Well, the misfit of 10 years ago still didn’t fit.  Sure, we can look at the integration mismatch through one of the traditional lenses of people, process, and technology, but what if we look at it as incompatible business models.  What can we learn?

What is a Business Model?
Firstly, we need to define the term “business model”.  There is lots of good research on this topic, which I don’t intend to capture here; however, I summarize business models into three critical questions?
  1. Who wants what we’re offering?
  2. How do we deliver our offering?
  3. How do we make money with our offering?

The first principle in assessing the compatibility of business models is to ask these questions in the order presented; yet, the M&A targeting and diligence phases are over focused on the last question.  Asking the last question first does not produce value; it produces money – usually through synergies in the cost structure.  Not altogether a bad thing, but not a clear path to successful merger integration.

If the criteria for M&A success are value creation and operational effectiveness then you need to attend to questions #1 and #2; and you need to emphasize these during targeting and diligence, not just during integration.

Who Wants Our Offering?
Question #1 is about the “customer value proposition.”  It’s about the preferences of those who want your offer and the sustainable difference that it provides.  Lots of companies sell washing machines in Best Buy’s sea of white.  But why do people buy them?  Sure, some are transactional-churn customers who are looking for the lowest price; but others are looking for a more emotional connection with the appliance and its manufacturers.  They want to be customers for life.

Often acquisition targets are entertained to increase the customer pool.  Really?  If the customer value proposition of the merging organizations isn’t supported by similar customer philosophies then you risk draining the customer pool.  If the acquiring company’s focus is on serving customers through cost structure efficiencies it will crush customers who are looking for an intimate and innovative connection to a product or service.

For instance in 1994 Quaker Oats purchased Snapple for $1.7 billion and sold it three years later for a loss of $1.4 billion.  One reason for this failure was different answers to our question #1.  Quaker had an extremely focussed, mass-market working approach aimed at the end consumer while Snapple's style was eccentric, commercial and tilted towards its distributors.

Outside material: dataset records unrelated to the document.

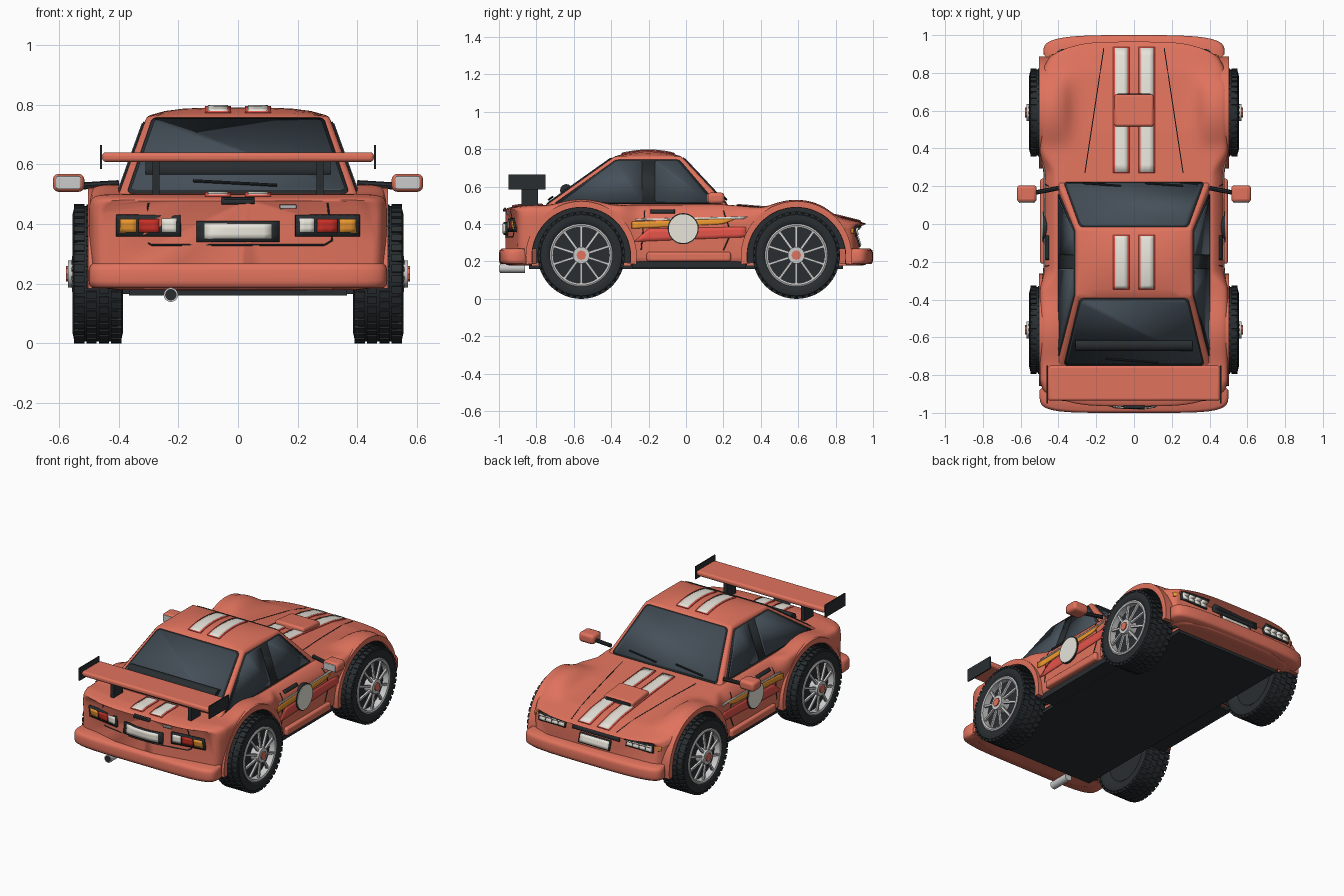
import bpy, bmesh, math
from mathutils import Vector as V, Matrix
from mathutils.bvhtree import BVHTree

if "Cube" in bpy.data.objects:
    bpy.data.objects.remove(bpy.data.objects["Cube"])

COL = dict(coral=(.75, .17, .11), dark=(.022, .027, .03), glass=(.06, .08, .1), white=(.8, .78, .7),
           red=(.6, .03, .02), orange=(.85, .32, .03), metal=(.55, .55, .53), stripe_red=(.78, .09, .07))
MAT = {}
for k, c in COL.items():
    MAT[k] = bpy.data.materials.new(k)
    MAT[k].diffuse_color = (*c, 1)

def obj(name, bm, mat, mirror=False, bevel=0, solid=0, angle=35):
    bmesh.ops.recalc_face_normals(bm, faces=bm.faces[:])
    me = bpy.data.meshes.new(name)
    bm.to_mesh(me); bm.free()
    me.materials.append(MAT[mat])
    me.shade_smooth(); me.set_sharp_from_angle(angle=math.radians(angle))
    o = bpy.data.objects.new(name, me)
    bpy.context.collection.objects.link(o)
    if solid:
        m = o.modifiers.new("solid", 'SOLIDIFY'); m.thickness = solid; m.offset = 0
    if bevel:
        m = o.modifiers.new("bevel", 'BEVEL'); m.width = bevel; m.segments = 3; m.limit_method = 'ANGLE'
    if mirror:
        o.modifiers.new("mirror", 'MIRROR')
    return o

def loft(rings, closed=True, caps=True):
    bm = bmesh.new()
    vs = [[bm.verts.new(p) for p in r] for r in rings]
    n = len(rings[0])
    for a, b in zip(vs, vs[1:]):
        for i in range(n if closed else n - 1):
            bm.faces.new((a[i], a[(i+1) % n], b[(i+1) % n], b[i]))
    if caps:
        bm.faces.new(vs[0]); bm.faces.new(vs[-1])
    return bm

def box(name, lo, hi, mat, mirror=False, bevel=0, tilt=0):
    lo, hi = V(lo), V(hi)
    bm = bmesh.new()
    bmesh.ops.create_cube(bm, size=1, matrix=Matrix.Translation((lo+hi)/2) @ Matrix.Rotation(tilt, 4, 'X')
                          @ Matrix.Diagonal((*(hi-lo), 1)))
    return obj(name, bm, mat, mirror, bevel)

def cyl(bm, r, p0, p1, seg=32):
    p0, p1 = V(p0), V(p1)
    q = (p1-p0).to_track_quat('Z', 'Y').to_matrix().to_4x4()
    bmesh.ops.create_cone(bm, cap_ends=True, segments=seg, radius1=r, radius2=r, depth=(p1-p0).length,
                          matrix=Matrix.Translation((p0+p1)/2) @ q)
    return bm

def tube(name, pts, r, mat, mirror=False, seg=8):
    bm = bmesh.new()
    for a, b in zip(pts, pts[1:]):
        cyl(bm, r, a, b, seg)
    return obj(name, bm, mat, mirror)

def panel(name, pts, mat, mirror=False, r=.02, t=.006):
    bm = bmesh.new()
    f = bm.faces.new([bm.verts.new(p) for p in pts])
    bmesh.ops.bevel(bm, geom=bm.verts[:], offset=r, segments=4, profile=.5, affect='VERTICES')
    return obj(name, bm, mat, mirror, solid=2*t)

def lerp(tab, y):
    if y <= tab[0][0]: return tab[0][1]
    for (a, p), (b, q) in zip(tab, tab[1:]):
        if y <= b: return p + (q-p)*(y-a)/(b-a)
    return tab[-1][1]

def smooth(a, b, x):
    t = min(1, max(0, (x-a)/(b-a)))
    return t*t*(3-2*t)

WHEELS, WZ = (-.56, .59), .233

# body shell: rounded cross-sections along y with fender crests
def section(y):
    zc = lerp([(-.97, .485), (-.88, .5), (.2, .505), (.5, .48), (.8, .445), (.96, .405)], y)
    arch = max(.225 + math.sqrt(max(0, .305**2-(y-c)**2)) for c in WHEELS)
    zs = (zc**30 + arch**30)**(1/30) if arch > .3 else zc
    b = 1 - smooth(-.36, -.24, y)*(1-smooth(.26, .4, y))
    k = lerp([(-.97, .96), (-.88, 1), (.75, 1), (.88, .96), (.97, .89)], y)
    mix = lambda p, q: p+(q-p)*b
    half = [(0, zc), (.2, zc), (.31, zc), (.39, zs), (mix(.425, .482), zs-.003), (mix(.474, .5), zs-mix(.06, .035)),
            (mix(.475, .498), .38), (mix(.475, .495), .25), (.47, .18), (.3, .178), (0, .178)]
    for _ in range(2):
        new = [half[0]]
        for (a, c), (d, e) in zip(half, half[1:]):
            new += [(a*.75+d*.25, c*.75+e*.25), (a*.25+d*.75, c*.25+e*.75)]
        half = new + [half[-1]]
    s = max(0, (abs(y)-.93)/.035)
    inset = 1-.06*(1-math.sqrt(max(0, 1-s*s)))
    ring = half + [(-x, z) for x, z in half[-2:0:-1]]
    bow = math.copysign(.045, y)*smooth(.7, .96, abs(y))
    return [(x*k*inset, y-bow*(x/.45)**4, .33+(z-.33)*inset) for x, z in ring]
ys = [-.965, -.962, -.955, -.945] + [-.93+i*.02 for i in range(94)] + [.945, .955, .962, .965]
body = obj("body_shell", loft([section(y) for y in ys]), 'coral')
bm = bmesh.new()
for c in WHEELS:
    for s in (-1, 1):
        cyl(bm, .268, (s*.37, c, .225), (s*.7, c, .225), 64)
cutter = obj("wheel_well_cutter", bm, 'dark')
cutter.hide_render = True
m = body.modifiers.new("wells", 'BOOLEAN'); m.object = cutter; m.operation = 'DIFFERENCE'; m.solver = 'EXACT'
bpy.context.view_layer.update()
body.data = bpy.data.meshes.new_from_object(body.evaluated_get(bpy.context.evaluated_depsgraph_get()))
body.modifiers.clear()
bpy.data.objects.remove(cutter)
body.data.shade_smooth(); body.data.set_sharp_from_angle(angle=math.radians(40))

# cabin with crowned roof
BX, TX, ZB, ZT, YB, YT = .405, .305, .485, .762, (-.77, .235), (-.38, -.025)
bm = bmesh.new()
N = 10
top = [[bm.verts.new((TX*(2*i/N-1), YT[0]+(YT[1]-YT[0])*j/N,
        ZT+.028*(1-(2*i/N-1)**4)*(1-(2*j/N-1)**2))) for i in range(N+1)] for j in range(N+1)]
for j in range(N):
    for i in range(N):
        bm.faces.new((top[j][i], top[j][i+1], top[j+1][i+1], top[j+1][i]))
base = [bm.verts.new((sx*BX, yy, ZB)) for sx, yy in ((-1, YB[0]), (1, YB[0]), (1, YB[1]), (-1, YB[1]))]
edges = [top[0], [r[-1] for r in top], top[-1][::-1], [r[0] for r in top][::-1]]
for k in range(4):
    bm.faces.new([base[k], base[(k+1) % 4]] + edges[k][::-1])
cabin = obj("cabin", bm, 'coral', bevel=.012, angle=30)

trees = {}
for key, o in (("body", body), ("cabin", cabin)):
    t = bmesh.new(); t.from_mesh(o.data); trees[key] = BVHTree.FromBMesh(t); t.free()

# project a 2D point of a view onto the surface
def cast(view, a, b, on="body"):
    o, d = {'top': ((a, b, 3), (0, 0, -1)), 'side': ((3, a, b), (-1, 0, 0)),
            'front': ((a, 3, b), (0, -1, 0)), 'rear': ((a, -3, b), (0, 1, 0))}[view]
    o, d = V(o), V(d)
    hit = trees[on].ray_cast(o, d)[0]
    return (hit or trees[on].find_nearest(o+d*2.1)[0]), -d

def decal(name, view, q, mat, lift=.003, mirror=False, on="body", n=8, m=3):
    if len(q) == 2:
        (a, b), (c, d) = q
        q = [(a, b), (c, b), (c, d), (a, d)]
    q = [V(p) for p in q]
    rings = []
    for j in range(m+1):
        row = []
        for i in range(n+1):
            p = q[0].lerp(q[1], i/n).lerp(q[3].lerp(q[2], i/n), j/m)
            h, d = cast(view, p.x, p.y, on)
            row.append(h+d*lift)
        rings.append(row)
    return obj(name, loft(rings, False, False), mat, mirror, solid=2*lift)

def seam(name, view, pts, mirror=False):
    out = []
    for a, b in zip(pts, pts[1:]):
        out += [cast(view, *V(a).lerp(V(b), i/8))[0] for i in range(9 if b == pts[-1] else 8)]
    return tube(name, out, .003, 'dark', mirror, 6)

# windows
def wall(x, z, rear):
    i = 0 if rear else 1
    return (x, YB[i]+(YT[i]-YB[i])*(z-ZB)/(ZT-ZB), z)
def flank(y, z):
    return (BX-(BX-TX)*(z-ZB)/(ZT-ZB), y, z)
for nm, rear in (("windscreen", False), ("rear_window", True)):
    panel(nm+"_seal", [wall(x, z, rear) for x, z in ((-.372, .502), (.372, .502), (.287, .753), (-.287, .753))], 'dark', t=.005)
    panel(nm, [wall(x, z, rear) for x, z in ((-.36, .51), (.36, .51), (.278, .747), (-.278, .747))], 'glass', t=.008)
panel("side_window_frame", [flank(*p) for p in ((-.705, .508), (.165, .508), (-.035, .742), (-.375, .742))], 'dark', True, .012, .005)
panel("front_side_window", [flank(*p) for p in ((-.165, .515), (.14, .515), (-.045, .735), (-.165, .735))], 'glass', True, .012, .008)
panel("rear_side_window", [flank(*p) for p in ((-.67, .515), (-.235, .515), (-.235, .735), (-.37, .735))], 'glass', True, .012, .008)
tube("rear_shelf_roll", [(-.31, -.64, .58), (.31, -.64, .58)], .033, 'dark', seg=24)
for x in (-.27, .06):
    tube("wiper", [V(wall(x, .52, False))+V((0, .014, .01)), V(wall(x+.2, .535, False))+V((0, .014, .01))], .005, 'dark')
tube("rear_wiper", [V(wall(.13, .52, True))+V((0, -.014, .01)), V(wall(-.15, .535, True))+V((0, -.014, .01))], .005, 'dark')

# bumpers swept round the corners
def bumper(name, X, y0, D, n):
    s = math.copysign(1, D)
    prof = [(.08, .185), (.012, .185), (.002, .195), (0, .21), (0, .245), (.004, .26), (.014, .268), (.08, .268)]
    rings = []
    for i in range(49):
        a = math.pi*(i/48-.5)
        x = X*math.copysign(abs(math.sin(a))**n, a)
        y = y0+D*max(0, math.cos(a))**n
        rings.append([(x*(1-o/.5), y-s*o, z) for o, z in prof])
    obj(name, loft(rings), 'coral', angle=50)
bumper("front_bumper", .48, .90, .1, .55)
bumper("rear_bumper", .5, -.88, -.12, .4)

# wheel arches and dark liners
def arc(name, yc, r0, r1, x0, x1, mat):
    rings = []
    for i in range(41):
        a = math.radians(-8+196*i/40)
        rings.append([(x, yc+r*math.cos(a), .225+r*math.sin(a)) for x, r in ((x0, r0), (x1, r0), (x1, r1), (x0, r1))])
    obj(name, loft(rings), mat, True)
for c in WHEELS:
    arc("wheel_arch", c, .264, .297, .44, .502, 'coral')
    arc("wheel_well_liner", c, .262, .269, .37, .485, 'dark')
    arc("wheel_well_wall", c, .002, .267, .365, .374, 'dark')

# underside and sills
box("floor", (-.365, -.84, .16), (.365, .84, .182), 'dark')
box("lower_sill", (-.465, -.29, .165), (.465, .32, .2), 'dark')
box("side_skirt", (.44, -.21, .2), (.497, .24, .25), 'coral', True, .012)

# wheels: shared meshes, four copies
def lathe(prof, seg=56):
    return loft([[(x, r*math.cos(2*math.pi*i/seg), r*math.sin(2*math.pi*i/seg)) for i in range(seg)] for x, r in prof], True, False)
tyre = lathe([(-.06, .15), (-.075, .165), (-.085, .195), (-.08, .217), (-.065, .227), (.065, .227), (.08, .217),
              (.085, .195), (.08, .175), (.072, .164), (.045, .16), (-.06, .15)])
for i in range(40):
    for j, x in enumerate((-.062, -.021, .021, .062)):
        R = Matrix.Rotation(2*math.pi*(i+.5*(j % 2))/40, 4, 'X')
        bmesh.ops.create_cube(tyre, size=1, matrix=R @ Matrix.Translation((x, 0, .226)) @ Matrix.Diagonal((.034, .025, .014, 1)))
rim = lathe([(.04, .15), (.04, .163), (.08, .168), (.084, .16), (.08, .15), (.04, .15)])
cyl(rim, .045, (.02, 0, 0), (.1, 0, 0))
for i in range(10):
    R = Matrix.Rotation(2*math.pi*i/10, 4, 'X')
    a, b = V((.082, 0, .035)), V((.066, 0, .156))
    q = (b-a).to_track_quat('Z', 'Y').to_matrix().to_4x4()
    bmesh.ops.create_cube(rim, size=1, matrix=R @ Matrix.Translation((a+b)/2) @ q @ Matrix.Diagonal((.013, .013, (b-a).length, 1)))
parts = [obj("tyre", tyre, 'dark'), obj("rim", rim, 'metal'),
         obj("wheel_disc", cyl(bmesh.new(), .158, (-.06, 0, 0), (.04, 0, 0), 40), 'dark'),
         obj("wheel_nut", cyl(bmesh.new(), .026, (.09, 0, 0), (.106, 0, 0), 8), 'coral')]
for p in parts:
    for k, (c, s) in enumerate([(c, s) for c in WHEELS for s in (1, -1)]):
        o = p if k == 0 else p.copy()
        if k: bpy.context.collection.objects.link(o)
        o.location = (s*.47, c, WZ)
        o.rotation_euler.z = 0 if s > 0 else math.pi

# rear wing
box("wing", (-.455, -.935, .608), (.455, -.75, .64), 'coral', bevel=.012)
box("wing_endplate", (.455, -.95, .585), (.463, -.75, .665), 'dark', True)
box("wing_support", (.263, -.88, .49), (.287, -.79, .615), 'dark', True)

# door mirrors
box("mirror_housing", (.515, .115, .508), (.62, .205, .568), 'coral', True, .018)
box("mirror_glass", (.527, .11, .517), (.61, .12, .56), 'metal', True, .004)
tube("mirror_arm", [(.4, .19, .535), (.53, .165, .527)], .012, 'dark', True)

# bonnet scoop, stripes and panel lines
box("bonnet_scoop", (-.103, .515, .45), (.103, .685, .5), 'coral', bevel=.012, tilt=-.1)
box("scoop_opening", (-.088, .67, .465), (.088, .69, .483), 'dark')
for nm, on, y0, y1 in (("bonnet", "body", .27, .935), ("roof", "cabin", -.345, -.06), ("boot", "body", -.93, -.765)):
    decal(nm+"_stripe_border", 'top', [(.024, y0), (.111, y1)], 'stripe_red', .003, True, on, 3, 16)
    decal(nm+"_stripe", 'top', [(.034, y0+.004), (.101, y1-.004)], 'white', .0045, True, on, 3, 16)
seam("bonnet_seam", 'top', [(.26, .27), (.16, .93)], True)
seam("boot_seam", 'rear', [(.30, .47), (.315, .345), (.29, .33), (0, .33)], True)
seam("door_seam", 'side', [(.2, .47), (.24, .35), (.2, .26)], True)
seam("door_rear_seam", 'side', [(-.22, .47), (-.24, .26)], True)

# side livery
decal("red_band", 'side', [(-.28, .305), (.32, .33), (.32, .385), (-.2, .375)], 'stripe_red', .002, True, n=16)
decal("orange_band", 'side', [(-.29, .375), (.2, .4), (.27, .43), (-.29, .412)], 'orange', .002, True, n=16)
decal("white_band", 'side', [(-.27, .419), (.31, .428), (.33, .44), (-.27, .427)], 'white', .002, True, n=16)
obj("roundel_border", cyl(bmesh.new(), .083, (.46, -.015, .375), (.483, -.015, .375), 40), 'dark', True)
obj("roundel", cyl(bmesh.new(), .077, (.46, -.015, .375), (.486, -.015, .375), 40), 'white', True)
decal("door_handle", 'side', [(-.19, .458), (-.06, .475)], 'dark', .005, True)

# rear lights, plate, latch, exhaust
decal("tail_light_housing", 'rear', [(.192, .358), (.408, .43)], 'dark', .006, True)
for nm, a, b, c in (("reverse_lamp", .205, .255, 'white'), ("brake_lamp", .264, .332, 'red'), ("rear_indicator", .34, .395, 'orange')):
    decal(nm, 'rear', [(a, .372), (b, .418)], c, .009, True, n=3)
decal("rear_plate_frame", 'rear', [(-.138, .34), (.138, .41)], 'dark', .005)
decal("rear_plate", 'rear', [(-.112, .35), (.112, .402)], 'white', .008)
decal("boot_latch", 'rear', [(-.055, .468), (.055, .484)], 'dark', .007)
decal("boot_badge_plate", 'rear', [(.14, .452), (.195, .464)], 'metal', .004)
tube("exhaust", [(-.225, -.995, .163), (-.225, -.86, .163)], .024, 'metal', seg=24)
tube("exhaust_bore", [(-.225, -.997, .163), (-.225, -.98, .163)], .019, 'dark', seg=24)

# front lights, grille, plate
decal("headlight_housing", 'front', [(.215, .335), (.405, .388)], 'dark', .005, True)
for i in range(4):
    decal("headlight_lens", 'front', [(.222+i*.045, .342), (.261+i*.045, .381)], 'white', .009, True, n=2)
decal("grille", 'front', [(-.165, .345), (.165, .384)], 'dark', .005)
decal("front_plate_frame", 'front', [(-.11, .278), (.11, .338)], 'dark', .004)
decal("front_plate", 'front', [(-.1, .285), (.1, .331)], 'white', .007)
decal("front_indicator", 'side', [(.885, .35), (.905, .375)], 'orange', .005, True, n=2)

for m in bpy.data.materials:
    if m.users and not m.is_grease_pencil:
        m.use_nodes = True
        m.node_tree.nodes["Principled BSDF"].inputs["Base Color"].default_value = m.diffuse_color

How Do We Deliver Our Offering?
Question #2 poses similar opportunities and risks for merger integration.  How compatible are the delivery value chains?  How do we: design, produce, distribute, and service our offering?  Where are we on the globalization and outsourcing scales?  GE, for one, has recently realized that separating design from production depletes opportunities for innovation through synergy.  Do the merging organizations think about off-shoring the same way?

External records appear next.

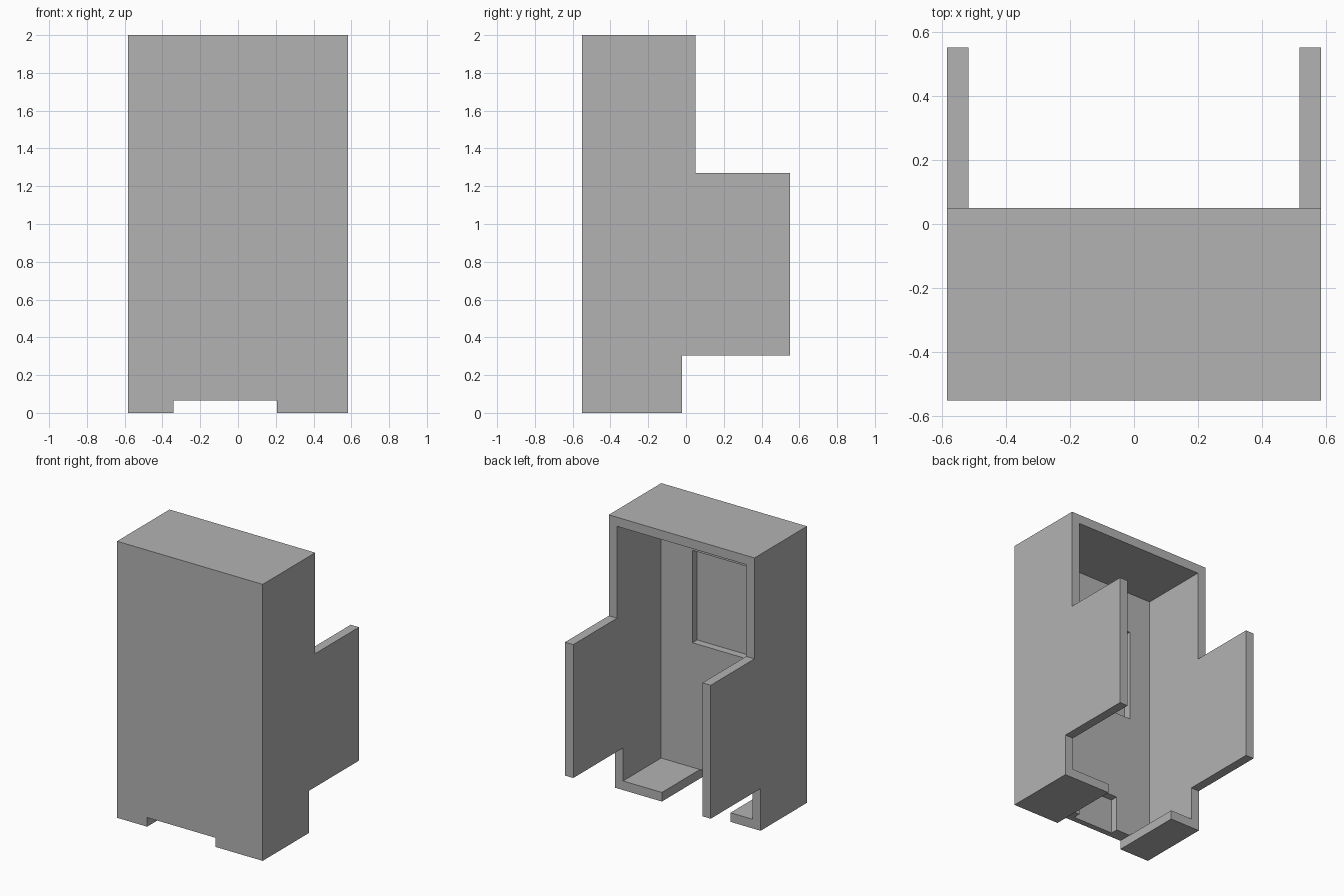
import bpy
import bmesh

if "Cube" in bpy.data.objects:
    bpy.data.objects.remove(bpy.data.objects["Cube"], do_unlink=True)

HALF_W, WALL = 0.583, 0.066
FRONT, BACK, WING = -0.55, 0.05, 0.55
PANEL_IN = -0.454          # inner face of the front panel
POCKET = -0.508            # depth plane of the panel pockets
INNER = HALF_W - WALL

grey = bpy.data.materials.new("plain_grey")
grey.use_nodes = True
colour = (0.45, 0.45, 0.45, 1)
grey.diffuse_color = colour
grey.node_tree.nodes["Principled BSDF"].inputs["Base Color"].default_value = colour


def prism(name, outline, x0, x1):
    """Extrude a (y, z) outline from x0 to x1."""
    bm = bmesh.new()
    face = bm.faces.new([bm.verts.new((x0, y, z)) for y, z in outline])
    new = bmesh.ops.extrude_face_region(bm, geom=[face])["geom"]
    verts = [v for v in new if isinstance(v, bmesh.types.BMVert)]
    bmesh.ops.translate(bm, verts=verts, vec=(x1 - x0, 0, 0))
    bmesh.ops.recalc_face_normals(bm, faces=bm.faces)
    mesh = bpy.data.meshes.new(name)
    bm.to_mesh(mesh)
    bm.free()
    mesh.materials.append(grey)
    obj = bpy.data.objects.new(name, mesh)
    bpy.context.collection.objects.link(obj)
    return obj


def cut(target, name, x0, x1, y0, y1, z0, z1):
    """Subtract a box from the target."""
    cutter = prism(name, [(y0, z0), (y1, z0), (y1, z1), (y0, z1)], x0, x1)
    cutter.hide_render = True
    mod = target.modifiers.new(name, 'BOOLEAN')
    mod.operation, mod.solver, mod.object = 'DIFFERENCE', 'EXACT', cutter
    bpy.context.view_layer.objects.active = target
    bpy.ops.object.modifier_apply(modifier=name)
    bpy.data.objects.remove(cutter, do_unlink=True)


# Cabinet block with the side wing outline
cabinet = prism("cabinet_shell", [
    (FRONT, 0), (-0.02, 0), (-0.02, 0.305), (WING, 0.305),
    (WING, 1.27), (BACK, 1.27), (BACK, 2), (FRONT, 2)], -HALF_W, HALF_W)

# Open back, leaving side walls, roof, floor and front panel
cut(cabinet, "interior", -INNER, INNER, PANEL_IN, 1, WALL, 2 - WALL)
# Slot through the floor and under the front panel
cut(cabinet, "floor_slot", -0.342, 0.207, -1, 1, -0.1, WALL)
# Upper and lower pockets on the inside of the front panel
cut(cabinet, "upper_pocket", -0.344, 0.266, POCKET, -0.3, 0.967, 1.635)
cut(cabinet, "lower_pocket", -0.23, 0.096, POCKET, -0.3, 0.02, 0.32)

Operating infrastructures are often seen as a prime reason for an M&A: “Let’s downsize and integrate: 1+1=3.”  Not so fast!  Delivery systems are complex organisms.  They have their own lives.  Don’t check this box too quickly. 

An example is the decade long ill fated marriage of Daimler Chrysler.  By the 1998 announcement Chrysler led the industry in its innovative short cycle of “concept to showroom.”  This core competence wasn’t good enough for Daimler’s cost saving, consolidation mindset – the Daimler way was the only way.  This wasn’t the single reason for failure but it contributed to Chrysler’s divestiture in 2007.

Conclusion
It seems to me that M&A practitioners have neglected business models and rushed to “value creation” through “synergies in integrating infrastructures” (otherwise known as consolidating facilities and channels to downsize the workforce).  Business model analysis exposes real value.  It shows complementarity of value and exposes the risk of filling value gaps that should not be filled.

M&A decisions are made in an intense, pressure filled environment.  Could business model analysis be an effective conduit for complex M&A information to business people?  Maybe these models are a missing link in the quest for M&A success.